- **What the task asks**
From the records below, print exactly the lines starting at the one containing "# Head and face" and ending at the one containing "0.01), WHITE, seg=12)", ends included, and nothing else.

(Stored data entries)
-=-=-=-=-
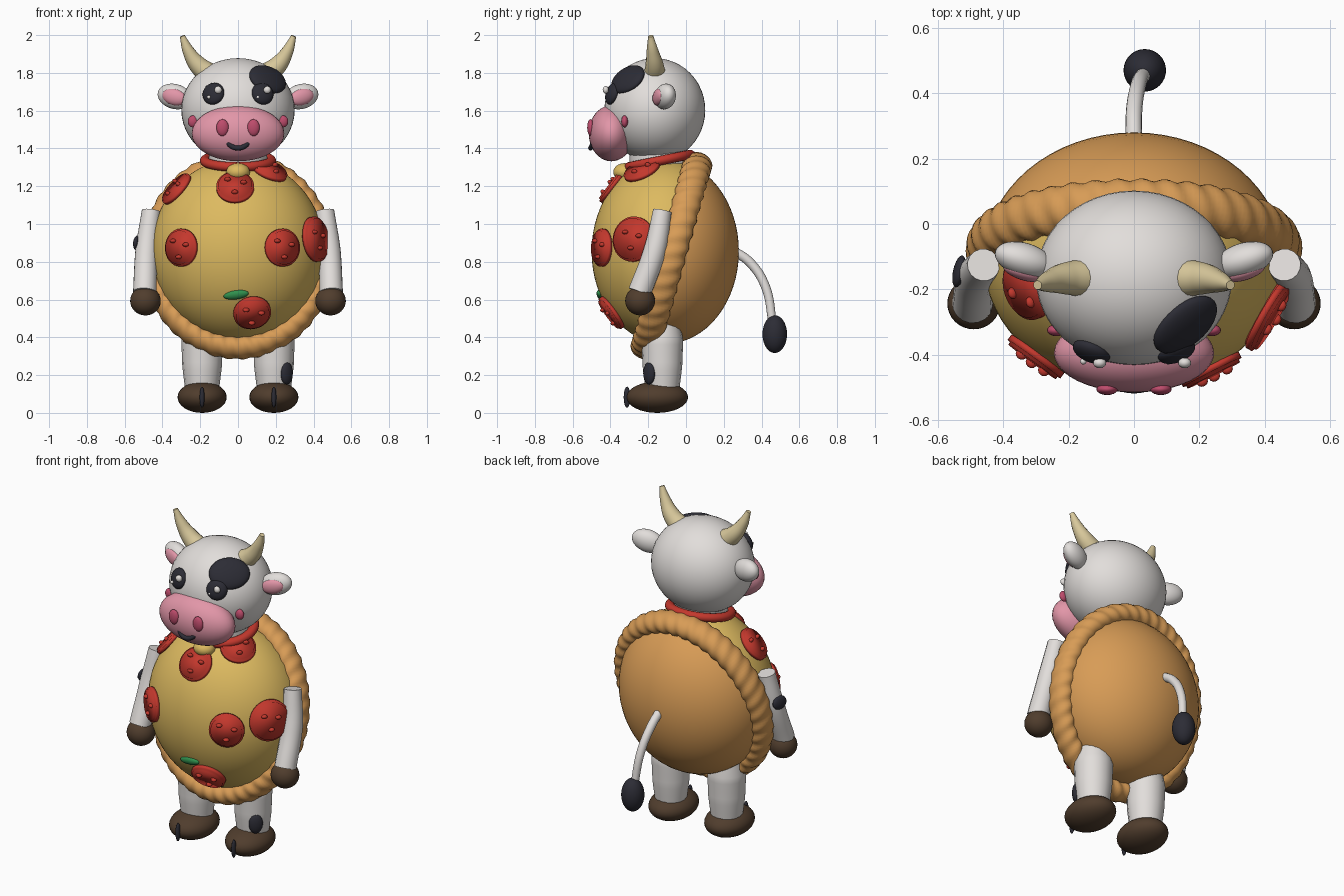
import bpy, bmesh, math
from mathutils import Vector, Matrix, Euler

if "Cube" in bpy.data.objects:
    bpy.data.objects.remove(bpy.data.objects["Cube"])


def lin(c):
    c /= 255
    return c / 12.92 if c < 0.04045 else ((c + 0.055) / 1.055) ** 2.4


def material(name, *rgb):
    m = bpy.data.materials.new(name)
    m.diffuse_color = (*[lin(c) for c in rgb], 1)
    m.use_nodes = True
    m.node_tree.nodes["Principled BSDF"].inputs["Base Color"].default_value = m.diffuse_color
    return m


WHITE = material("white hide", 226, 222, 219)
BLACK = material("black", 44, 44, 53)
PINK = material("pink", 226, 150, 168)
ROSE = material("dark pink", 190, 76, 108)
HORN = material("horn cream", 216, 200, 155)
BROWN = material("hoof brown", 80, 61, 45)
CHEESE = material("cheese yellow", 221, 186, 96)
RED = material("pepperoni red", 196, 56, 45)
CRUST = material("crust", 216, 156, 86)
GREEN = material("basil green", 48, 145, 78)


def finish(name, bm, *mats):
    me = bpy.data.meshes.new(name)
    for f in bm.faces:
        f.smooth = True
    bm.to_mesh(me)
    bm.free()
    ob = bpy.data.objects.new(name, me)
    bpy.context.collection.objects.link(ob)
    for m in mats:
        me.materials.append(m)
    return ob


def frame(loc, normal=None, euler=None):
    """Placement matrix; local z follows the normal when one is given."""
    rot = Matrix()
    if normal is not None:
        rot = Vector(normal).to_track_quat('Z', 'Y').to_matrix().to_4x4()
    elif euler:
        rot = Euler(euler).to_matrix().to_4x4()
    return Matrix.Translation(loc) @ rot


def ball(name, loc, radii, mat, normal=None, euler=None, seg=32):
    bm = bmesh.new()
    bmesh.ops.create_uvsphere(bm, u_segments=seg, v_segments=seg // 2, radius=1,
                              matrix=frame(loc, normal, euler) @ Matrix.Diagonal((*radii, 1)))
    return finish(name, bm, mat)


def tube(name, pts, mat):
    """Smooth tube through (x, y, z, radius) points."""
    cu = bpy.data.curves.new(name, 'CURVE')
    cu.dimensions = '3D'
    cu.bevel_depth, cu.bevel_resolution = 1, 6
    cu.resolution_u, cu.use_fill_caps = 8, True
    sp = cu.splines.new('BEZIER')
    sp.bezier_points.add(len(pts) - 1)
    for p, (x, y, z, r) in zip(sp.bezier_points, pts):
        p.co, p.radius = (x, y, z), r
        p.handle_left_type = p.handle_right_type = 'AUTO'
    cu.materials.append(mat)
    ob = bpy.data.objects.new(name, cu)
    bpy.context.collection.objects.link(ob)
    bpy.ops.object.select_all(action='DESELECT')
    ob.select_set(True)
    bpy.context.view_layer.objects.active = ob
    bpy.ops.object.convert(target='MESH')
    bpy.ops.object.shade_smooth_by_angle(angle=math.radians(50))
    return bpy.context.object


def ring(name, mtx, rx, ry, minor, depth, mat, nu=64, nv=16, ripple=0.0, waves=0):
    """Elliptical torus in the local xy plane, optionally with twisted ripples."""
    bm = bmesh.new()
    loops = []
    for i in range(nu):
        a = math.tau * i / nu
        loop = []
        for j in range(nv):
            b = math.tau * j / nv
            k = 1 + ripple * math.sin(waves * a + 2 * b)
            r = minor * k * math.cos(b)
            loop.append(bm.verts.new(mtx @ Vector((
                (rx + r) * math.cos(a), (ry + r) * math.sin(a), depth * k * math.sin(b)))))
        loops.append(loop)
    for i in range(nu):
        p, q = loops[i], loops[(i + 1) % nu]
        for j in range(nv):
            k = (j + 1) % nv
            bm.faces.new((p[j], q[j], q[k], p[k]))
    return finish(name, bm, mat)


# Costume body: cheese in front of the tilted crust plane, crust behind it
BC, BR = Vector((0, -0.11, 0.855)), Vector((0.46, 0.39, 0.49))
RC = Vector((0, -0.077, 0.832))
TILT = math.atan2(0.14, 0.49)
body = ball("pizza_body", BC, BR, CHEESE, seg=64)
body.data.materials.append(CRUST)
back = Vector((0, math.cos(TILT), -math.sin(TILT)))
for f in body.data.polygons:
    f.material_index = int((f.center - RC).dot(back) > 0)

# Rippled crust rim
rim = Matrix.Translation(RC) @ Matrix.Rotation(math.pi / 2 - TILT, 4, 'X')
ring("crust_rim", rim, 0.452, 0.505, 0.06, 0.075, CRUST, nu=240, nv=24, ripple=0.06, waves=40)


def on_body(x, z):
    """Point and normal on the front of the body."""
    q = 1 - (x / BR.x) ** 2 - ((z - BC.z) / BR.z) ** 2
    p = Vector((x, BC.y - BR.y * math.sqrt(max(q, 0)), z))
    d = p - BC
    return p, Vector((d.x / BR.x ** 2, d.y / BR.y ** 2, d.z / BR.z ** 2)).normalized()


# Pepperoni slices with small bumps
for n, (x, z, r) in enumerate([(-0.015, 1.195, 0.1), (-0.325, 1.185, 0.1), (0.165, 1.285, 0.1),
                               (-0.3, 0.875, 0.1), (0.235, 0.875, 0.1), (0.41, 0.92, 0.12),
                               (0.075, 0.53, 0.1)]):
    p, nrm = on_body(x, z)
    m = frame(p, nrm)
    bm = bmesh.new()
    bmesh.ops.create_cone(bm, cap_ends=True, segments=40, radius1=r, radius2=r, depth=0.04, matrix=m)
    rims = [e for e in bm.edges if any(len(f.verts) > 4 for f in e.link_faces)]
    bmesh.ops.bevel(bm, geom=rims, offset=0.01, segments=2, affect='EDGES')
    finish(f"pepperoni_{n}", bm, RED)
    for k, (u, v) in enumerate([(0.045, 0.015), (-0.04, 0.035), (0.0, -0.05)]):
        ball(f"pepperoni_{n}_bump_{k}", m @ Vector((u, v, 0.022)), (0.018, 0.012, 0.016), RED,
             normal=nrm, seg=12)

# Basil leaf
p, nrm = on_body(-0.01, 0.625)
bas = frame(p, nrm) @ Matrix.Rotation(0.15, 4, 'Z')
ball("basil_leaf", p, (0.068, 0.025, 0.018), GREEN, euler=bas.to_euler(), seg=20)

# Neck, collar and bell
tube("neck", [(0, -0.14, 1.25, 0.16), (0, -0.15, 1.45, 0.15)], WHITE)
ring("collar", Matrix.Translation((0, -0.14, 1.335)) @ Matrix.Rotation(0.2, 4, 'X'),
     0.175, 0.165, 0.027, 0.025, RED)
ball("bell", (0, -0.325, 1.275), (0.063, 0.06, 0.047), CHEESE)

# Head and face
ball("head", (0, -0.165, 1.603), (0.3, 0.267, 0.275), WHITE, seg=48)
ball("muzzle", (0, -0.395, 1.48), (0.245, 0.12, 0.148), PINK, seg=40)
ball("eye_patch", (0.157, -0.308, 1.765), (0.115, 0.092, 0.035), BLACK,
     normal=(0.5, -0.6, 0.62))
tube("mouth", [(-0.06, -0.49, 1.437, 0.012), (-0.035, -0.5, 1.412, 0.013),
               (0, -0.505, 1.402, 0.013), (0.035, -0.5, 1.412, 0.013),
               (0.06, -0.49, 1.437, 0.012)], BLACK)

# Paired parts
for s, side in ((-1, "left"), (1, "right")):
    ball(f"{side}_eye", (0.13 * s, -0.39, 1.69), (0.06, 0.06, 0.03), BLACK,
         normal=(0.35 * s, -0.9, 0.3))
    ball(f"{side}_eye_glint", (0.13 * s + 0.025, -0.425, 1.71), (0.02, 0.016, 0.02), WHITE, seg=16)
    ball(f"{side}_eye_small_glint", (0.13 * s - 0.025, -0.42, 1.672), (0.01, 0.01, 0.01), WHITE, seg=12)
    ball(f"{side}_nostril", (0.082 * s, -0.505, 1.51), (0.033, 0.018, 0.045), ROSE, seg=20)
    ball(f"{side}_cheek", (0.238 * s, -0.325, 1.543), (0.028, 0.018, 0.032), ROSE, seg=20)
    ball(f"{side}_ear", (0.335 * s, -0.11, 1.675), (0.095, 0.052, 0.066), WHITE,
         euler=(0, -0.25 * s, 0.3 * s))
    ball(f"{side}_inner_ear", (0.338 * s, -0.147, 1.672), (0.067, 0.025, 0.043), PINK,
         euler=(0, -0.25 * s, 0.3 * s), seg=24)
    tube(f"{side}_horn", [(0.15 * s, -0.165, 1.79, 0.06), (0.215 * s, -0.167, 1.845, 0.048),
                          (0.262 * s, -0.177, 1.915, 0.032), (0.295 * s, -0.187, 1.995, 0.014)], HORN)
    tube(f"{side}_arm", [(0.46 * s, -0.125, 1.07, 0.05), (0.484 * s, -0.165, 0.86, 0.06),
                         (0.494 * s, -0.245, 0.64, 0.062)], WHITE)
    ball(f"{side}_hand", (0.49 * s, -0.243, 0.593), (0.081, 0.079, 0.077), BROWN)
    tube(f"{side}_leg", [(0.19 * s, -0.125, 0.08, 0.085), (0.19 * s, -0.125, 0.25, 0.105),
                         (0.19 * s, -0.125, 0.38, 0.11), (0.19 * s, -0.125, 0.5, 0.09)], WHITE)
    ball(f"{side}_foot", (0.19 * s, -0.152, 0.083), (0.13, 0.163, 0.083), BROWN)
    ball(f"{side}_hoof_split", (0.19 * s, -0.312, 0.083), (0.013, 0.018, 0.056), BLACK, seg=16)

# Hide spots on one arm and one leg
ball("arm_spot", (-0.535, -0.145, 0.9), (0.05, 0.04, 0.018), BLACK, normal=(-0.95, 0.2, 0.1), seg=20)
ball("leg_spot", (0.258, -0.195, 0.21), (0.04, 0.06, 0.022), BLACK, normal=(0.68, -0.72, 0), seg=20)

# Tail and tuft
tube("tail", [(0, 0.25, 0.86, 0.025), (0.0, 0.34, 0.795, 0.025), (0.012, 0.42, 0.67, 0.024),
              (0.03, 0.46, 0.47, 0.022)], WHITE)
ball("tail_tuft", (0.033, 0.47, 0.417), (0.065, 0.065, 0.1), BLACK)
-=-=-=-=-
- **Answer area**
# Head and face
ball("head", (0, -0.165, 1.603), (0.3, 0.267, 0.275), WHITE, seg=48)
ball("muzzle", (0, -0.395, 1.48), (0.245, 0.12, 0.148), PINK, seg=40)
ball("eye_patch", (0.157, -0.308, 1.765), (0.115, 0.092, 0.035), BLACK,
     normal=(0.5, -0.6, 0.62))
tube("mouth", [(-0.06, -0.49, 1.437, 0.012), (-0.035, -0.5, 1.412, 0.013),
               (0, -0.505, 1.402, 0.013), (0.035, -0.5, 1.412, 0.013),
               (0.06, -0.49, 1.437, 0.012)], BLACK)

# Paired parts
for s, side in ((-1, "left"), (1, "right")):
    ball(f"{side}_eye", (0.13 * s, -0.39, 1.69), (0.06, 0.06, 0.03), BLACK,
         normal=(0.35 * s, -0.9, 0.3))
    ball(f"{side}_eye_glint", (0.13 * s + 0.025, -0.425, 1.71), (0.02, 0.016, 0.02), WHITE, seg=16)
    ball(f"{side}_eye_small_glint", (0.13 * s - 0.025, -0.42, 1.672), (0.01, 0.01, 0.01), WHITE, seg=12)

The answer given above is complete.